A map is not a simple drawing of the earth’s surface, but its model obtained on the basis of certain mathematical laws. First, we pass from the physical earth’s surface onto the mathematical surface – rotational ellipsoid or sphere. This transfer is realised by means of orthogonal projection of physical surface points onto the mathematical surface by using geodetic control network enabling correct geographic location and orientation of map contents within the frame of some co-ordinate network. Afterwards follows the transfer from the rotational ellipsoid surface or sphere into the plane. These projections are called map projections and are the subject of the theory of map projections.

Map projections have been developing parallel with the development of map production and cartography in general. The development of many sciences, technical achievements and the needs of everyday life have gradually initiated wider and wider demands for the production of various topographic and thematic maps in various scales and for various purposes, which requested continuous growth of map projections and improvement of mathematical basis of maps.

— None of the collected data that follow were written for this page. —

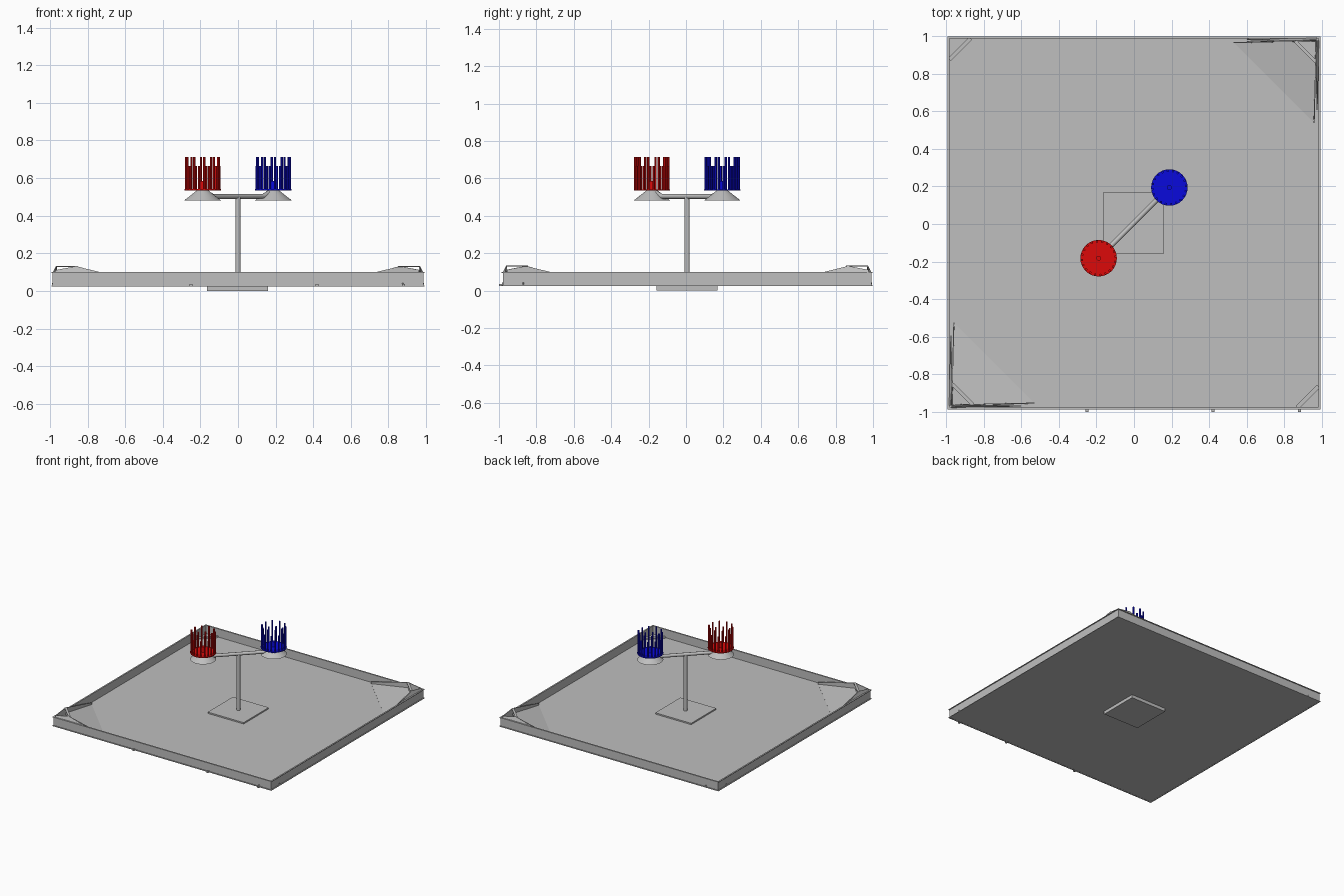
import bpy, math
from mathutils import Vector, Matrix

if "Cube" in bpy.data.objects:
    bpy.data.objects.remove(bpy.data.objects["Cube"])

CY = 0.006          # field centre in y
H = 0.992           # half width of the field


def material(name, rgb):
    m = bpy.data.materials.new(name)
    m.diffuse_color = (*rgb, 1)
    m.use_nodes = True
    m.node_tree.nodes["Principled BSDF"].inputs["Base Color"].default_value = m.diffuse_color
    return m


GREY = material("grey", (0.52, 0.52, 0.52))
RED = material("red", (0.72, 0.003, 0.003))
BLUE = material("blue", (0.003, 0.003, 0.72))


def finish(ob, name, mat, smooth=False):
    ob.name = name
    ob.data.materials.clear()
    ob.data.materials.append(mat)
    if smooth:
        bpy.ops.object.select_all(action='DESELECT')
        ob.select_set(True)
        bpy.context.view_layer.objects.active = ob
        bpy.ops.object.shade_smooth_by_angle(angle=math.radians(35))
    return ob


def box(name, center, size, mat=GREY, turn=0.0):
    bpy.ops.mesh.primitive_cube_add(size=1, location=(center[0], center[1] + CY, center[2]))
    ob = bpy.context.object
    ob.scale = size
    ob.rotation_euler.z = turn
    return finish(ob, name, mat)


def cone(name, x, y, z0, z1, r0, r1, mat=GREY, sides=24):
    bpy.ops.mesh.primitive_cone_add(vertices=sides, radius1=r0, radius2=r1, depth=z1 - z0,
                                    location=(x, y + CY, (z0 + z1) / 2))
    return finish(bpy.context.object, name, mat, True)


def sheet(name, points, sign, thick=0.005):
    """Thin flat panel through the points; sign -1 gives the half-turn copy."""
    me = bpy.data.meshes.new(name)
    me.from_pydata([(sign * x, sign * y + CY, z) for x, y, z in points], [],
                   [list(range(len(points)))])
    ob = bpy.data.objects.new(name, me)
    bpy.context.collection.objects.link(ob)
    mod = ob.modifiers.new("thickness", 'SOLIDIFY')
    mod.thickness = thick
    mod.offset = 0
    return finish(ob, name, GREY)


# Floor and mounting plate
box("floor", (0, 0, 0.0295), (2 * H - 0.02, 2 * H - 0.02, 0.007))
box("base_plate", (-0.002, 0, 0.022), (0.325, 0.325, 0.044))

# Perimeter walls: outward-facing channels
profile = [(0.980, 0.025), (H, 0.025), (H, 0.030), (0.985, 0.030),
           (0.985, 0.095), (H, 0.095), (H, 0.100), (0.980, 0.100)]
verts, faces = [], []
n = len(profile)
for sx, sy in ((1, 1), (-1, 1), (-1, -1), (1, -1)):
    verts += [(sx * d, sy * d + CY, z) for d, z in profile]
for c in range(4):
    for i in range(n):
        j, k = (i + 1) % n, (c + 1) % 4
        faces.append((c * n + i, k * n + i, k * n + j, c * n + j))
me = bpy.data.meshes.new("perimeter_wall")
me.from_pydata(verts, [], faces)
wall = bpy.data.objects.new("perimeter_wall", me)
bpy.context.collection.objects.link(wall)
finish(wall, "perimeter_wall", GREY)

# Small studs on the front wall
for x in (-0.25, 0.42, 0.88):
    box("wall_stud", (x, -0.996, 0.03), (0.014, 0.020, 0.012))

# Braces in the two plain corners
for s in (1, -1):
    box("corner_brace", (-s * 0.925, s * 0.925, 0.038), (0.16, 0.022, 0.010), GREY, math.pi / 4)

# Corner goals: ramp, side fins and crossbar, repeated by a half turn
for s in (1, -1):
    sheet("goal_ramp", [(0.53, 0.96, 0.034), (0.955, 0.535, 0.034),
                        (0.965, 0.86, 0.085), (0.86, 0.965, 0.085)], s, 0.004)
    sheet("goal_crossbar", [(0.85, 0.960, 0.131), (0.960, 0.85, 0.131),
                            (0.968, 0.868, 0.131), (0.868, 0.968, 0.131)], s, 0.005)
    for flip in (False, True):
        fin = [(0.53, 0.958, 0.034), (0.97, 0.968, 0.034), (0.97, 0.974, 0.110),
               (0.86, 0.966, 0.131), (0.53, 0.958, 0.050)]
        lip = [(0.86, 0.966, 0.131), (0.97, 0.974, 0.110), (0.97, 0.982, 0.100),
               (0.60, 0.974, 0.062)]
        for name, pts in (("goal_fin", fin), ("goal_fin_lip", lip)):
            sheet(name, [(y, x, z) if flip else (x, y, z) for x, y, z in pts], s)

# Centre post and crossarm
cone("post", 0, 0, 0.04, 0.50, 0.014, 0.014, sides=20)
cu = bpy.data.curves.new("crossarm", 'CURVE')
cu.dimensions = '3D'
cu.bevel_depth = 0.0135
cu.bevel_resolution = 4
cu.use_fill_caps = True
path = [(-0.175, 0.527), (-0.135, 0.503), (0.135, 0.503), (0.175, 0.527)]
sp = cu.splines.new('POLY')
sp.points.add(len(path) - 1)
for p, (d, z) in zip(sp.points, path):
    p.co = (d, d + CY, z, 1)
arm = bpy.data.objects.new("crossarm", cu)
bpy.context.collection.objects.link(arm)
finish(arm, "crossarm", GREY)

# Baskets: cone holder, coloured disc and ring of upright rods
for s, colour, label in ((-1, RED, "red"), (1, BLUE, "blue")):
    c = s * 0.188
    cone(label + "_holder", c, c, 0.482, 0.535, 0.097, 0.030, GREY, 32)
    cone(label + "_disc", c, c, 0.534, 0.541, 0.097, 0.097, colour, 32)
    cone(label + "_hub", c, c, 0.541, 0.585, 0.013, 0.013, colour, 16)
    for i in range(20):
        a = 0.1 + i * math.tau / 20
        top = 0.713 if i % 2 else 0.665
        cone(label + "_rod", c + 0.089 * math.cos(a), c + 0.089 * math.sin(a),
             0.536, top, 0.0065, 0.0065, colour, 10)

The various systems of map projection employed can be expressed as mathematical formulae. Every point on the earth’s surface has a unique location given by its geographical co-ordinates (latitude and longitude). A systematic map projection takes those geographical co-ordinates and translates them into Cartesian co-ordinates on the map by means of a mathematical formula. Before the advent of rapid computing power, projecting a map required a great deal of time to calculate, but computer programs are now readily available which allow even very complex map projections to be carried out rapidly.

In converting the 3-D earth to Cartesian co-ordinates, the fixed relationship between all points on the globe cannot be kept and distortions have to be introduced. A map projection may distort angles, areas or distances; any map projection cannot keep more than one of angle, area or distance correct.

Map projections fall into one of a number of groups, but there are four main groups of projections: equal area or equivalent (which keep areas correct), equal distance (or equidistant, which preserve distances in a particular direction, e. g. along the meridians), equal angle (also called conformal which keep angles correct), and hybrid or miscellaneous (where angles, distances nor areas are correct, but area and angle distortions can be somehow acceptable).